## BRIEF
Every record must come back unchanged, apart from the pictures, which are dropped.

======== THE INPUT

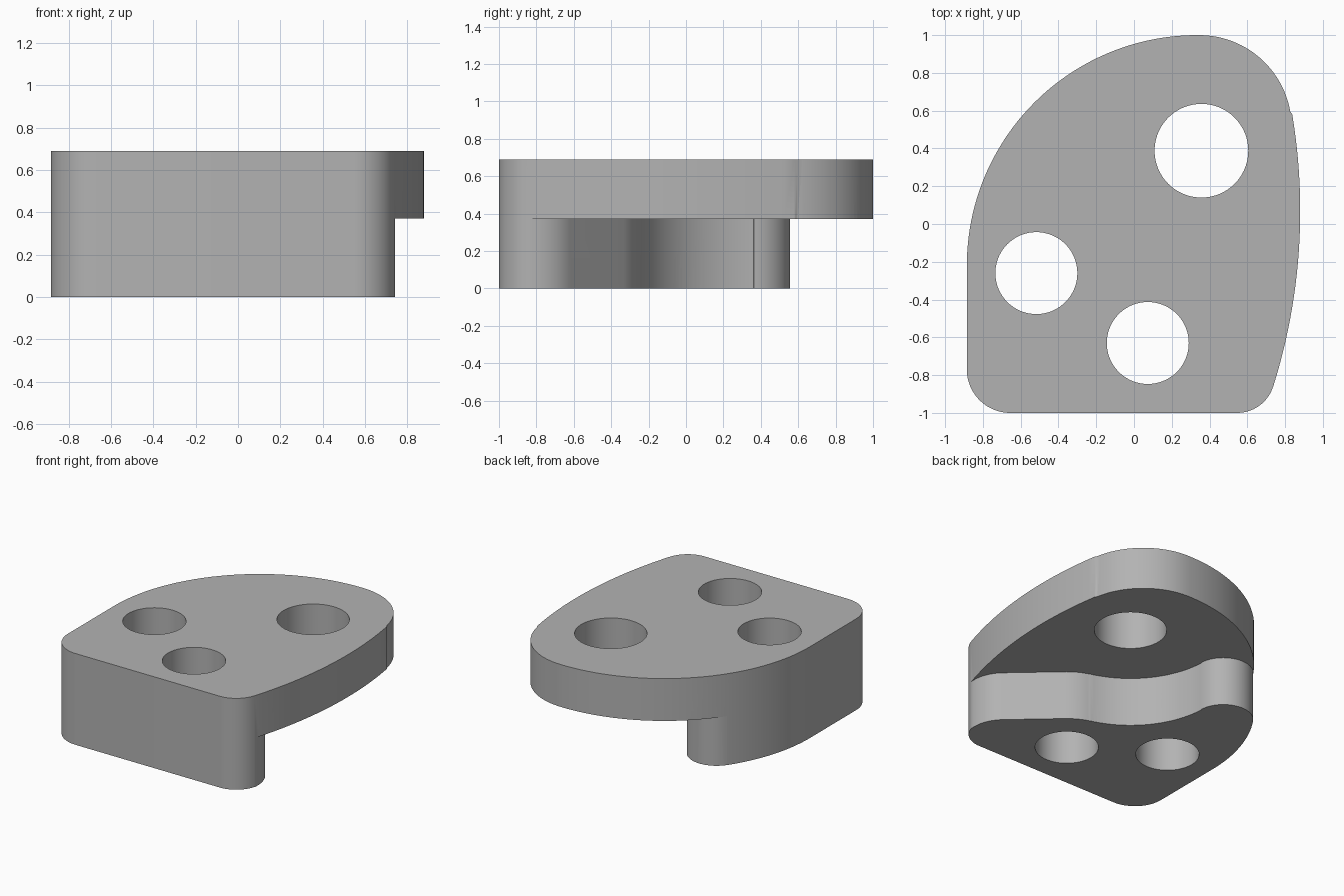
import bpy, bmesh
from math import radians, cos, sin
from mathutils import Vector

if "Cube" in bpy.data.objects:
    bpy.data.objects.remove(bpy.data.objects["Cube"], do_unlink=True)

HEIGHT, STEP = 0.69, 0.37
BIG_HOLE, LEFT_HOLE, FRONT_HOLE = (0.357, 0.388), (-0.517, -0.26), (0.073, -0.63)


def arc(center, r, start, end, n=24):
    """Points along an arc, angles in degrees."""
    angles = [radians(start + (end - start) * i / n) for i in range(n + 1)]
    return [(center[0] + r * cos(a), center[1] + r * sin(a)) for a in angles]


def circle(center, r):
    return arc(center, r, 0, 360, 72)[:-1]


def prism(name, loops, z0, z1):
    """Extrude an outline, with optional hole loops, into a solid."""
    bm = bmesh.new()
    for loop in loops:
        verts = [bm.verts.new((x, y, z0)) for x, y in loop]
        for i, v in enumerate(verts):
            bm.edges.new((v, verts[i - 1]))
    bmesh.ops.triangle_fill(bm, use_beauty=True, use_dissolve=False,
                            edges=bm.edges[:], normal=(0, 0, 1))
    ext = bmesh.ops.extrude_face_region(bm, geom=bm.faces[:], use_keep_orig=True)
    top = [g for g in ext["geom"] if isinstance(g, bmesh.types.BMVert)]
    bmesh.ops.translate(bm, verts=top, vec=Vector((0, 0, z1 - z0)))
    bmesh.ops.recalc_face_normals(bm, faces=bm.faces[:])
    mesh = bpy.data.meshes.new(name)
    bm.to_mesh(mesh)
    bm.free()
    obj = bpy.data.objects.new(name, mesh)
    bpy.context.collection.objects.link(obj)
    return obj


# Full-height body with three through holes
outline = (arc((0.335, -0.22), 1.22, 180, 90, 48)
           + arc((0.345, 0.51), 0.49, 89, 10)
           + arc((-2.22, 0.07), 3.1, 9.5, -17.4)
           + arc((0.546, -0.8), 0.2, -18.5, -90)
           + arc((-0.655, -0.77), 0.23, -90, -180))
holes = [circle(BIG_HOLE, 0.248), circle(LEFT_HOLE, 0.217), circle(FRONT_HOLE, 0.217)]
body = prism("stepped_block", [outline] + holes, 0, HEIGHT)

# Wavy notch that leaves the upper plate overhanging
wave = (arc((-0.503, 0.352), 0.205, 145, 3)
        + arc(BIG_HOLE, 0.66, 182.4, 254.4, 36)
        + arc(FRONT_HOLE, 0.395, 73, 48, 12)
        + arc((0.471, -0.82), 0.27, 48, 0))
outside = [(0.741, -0.95), (1.2, -0.95), (1.2, 1.2), (-0.9, 1.2), (-0.9, 0.63)]
cutter = prism("notch_cutter", [wave + outside], -0.2, STEP)
cutter.hide_render = True

cut = body.modifiers.new("notch", 'BOOLEAN')
cut.operation = 'DIFFERENCE'
cut.solver = 'EXACT'
cut.object = cutter
bpy.ops.object.select_all(action='DESELECT')
bpy.context.view_layer.objects.active = body
body.select_set(True)
bpy.ops.object.modifier_apply(modifier=cut.name)
bpy.data.objects.remove(cutter, do_unlink=True)

# Plain grey finish
grey = bpy.data.materials.new("plain_grey")
grey.use_nodes = True
color = (0.45, 0.45, 0.45, 1)
grey.diffuse_color = color
grey.node_tree.nodes["Principled BSDF"].inputs["Base Color"].default_value = color
body.data.materials.clear()
body.data.materials.append(grey)
bpy.ops.object.shade_smooth_by_angle(angle=radians(30))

================

## TASK ANSWER
import bpy, bmesh
from math import radians, cos, sin
from mathutils import Vector

if "Cube" in bpy.data.objects:
    bpy.data.objects.remove(bpy.data.objects["Cube"], do_unlink=True)

HEIGHT, STEP = 0.69, 0.37
BIG_HOLE, LEFT_HOLE, FRONT_HOLE = (0.357, 0.388), (-0.517, -0.26), (0.073, -0.63)


def arc(center, r, start, end, n=24):
    """Points along an arc, angles in degrees."""
    angles = [radians(start + (end - start) * i / n) for i in range(n + 1)]
    return [(center[0] + r * cos(a), center[1] + r * sin(a)) for a in angles]


def circle(center, r):
    return arc(center, r, 0, 360, 72)[:-1]


def prism(name, loops, z0, z1):
    """Extrude an outline, with optional hole loops, into a solid."""
    bm = bmesh.new()
    for loop in loops:
        verts = [bm.verts.new((x, y, z0)) for x, y in loop]
        for i, v in enumerate(verts):
            bm.edges.new((v, verts[i - 1]))
    bmesh.ops.triangle_fill(bm, use_beauty=True, use_dissolve=False,
                            edges=bm.edges[:], normal=(0, 0, 1))
    ext = bmesh.ops.extrude_face_region(bm, geom=bm.faces[:], use_keep_orig=True)
    top = [g for g in ext["geom"] if isinstance(g, bmesh.types.BMVert)]
    bmesh.ops.translate(bm, verts=top, vec=Vector((0, 0, z1 - z0)))
    bmesh.ops.recalc_face_normals(bm, faces=bm.faces[:])
    mesh = bpy.data.meshes.new(name)
    bm.to_mesh(mesh)
    bm.free()
    obj = bpy.data.objects.new(name, mesh)
    bpy.context.collection.objects.link(obj)
    return obj


# Full-height body with three through holes
outline = (arc((0.335, -0.22), 1.22, 180, 90, 48)
           + arc((0.345, 0.51), 0.49, 89, 10)
           + arc((-2.22, 0.07), 3.1, 9.5, -17.4)
           + arc((0.546, -0.8), 0.2, -18.5, -90)
           + arc((-0.655, -0.77), 0.23, -90, -180))
holes = [circle(BIG_HOLE, 0.248), circle(LEFT_HOLE, 0.217), circle(FRONT_HOLE, 0.217)]
body = prism("stepped_block", [outline] + holes, 0, HEIGHT)

# Wavy notch that leaves the upper plate overhanging
wave = (arc((-0.503, 0.352), 0.205, 145, 3)
        + arc(BIG_HOLE, 0.66, 182.4, 254.4, 36)
        + arc(FRONT_HOLE, 0.395, 73, 48, 12)
        + arc((0.471, -0.82), 0.27, 48, 0))
outside = [(0.741, -0.95), (1.2, -0.95), (1.2, 1.2), (-0.9, 1.2), (-0.9, 0.63)]
cutter = prism("notch_cutter", [wave + outside], -0.2, STEP)
cutter.hide_render = True

cut = body.modifiers.new("notch", 'BOOLEAN')
cut.operation = 'DIFFERENCE'
cut.solver = 'EXACT'
cut.object = cutter
bpy.ops.object.select_all(action='DESELECT')
bpy.context.view_layer.objects.active = body
body.select_set(True)
bpy.ops.object.modifier_apply(modifier=cut.name)
bpy.data.objects.remove(cutter, do_unlink=True)

# Plain grey finish
grey = bpy.data.materials.new("plain_grey")
grey.use_nodes = True
color = (0.45, 0.45, 0.45, 1)
grey.diffuse_color = color
grey.node_tree.nodes["Principled BSDF"].inputs["Base Color"].default_value = color
body.data.materials.clear()
body.data.materials.append(grey)
bpy.ops.object.shade_smooth_by_angle(angle=radians(30))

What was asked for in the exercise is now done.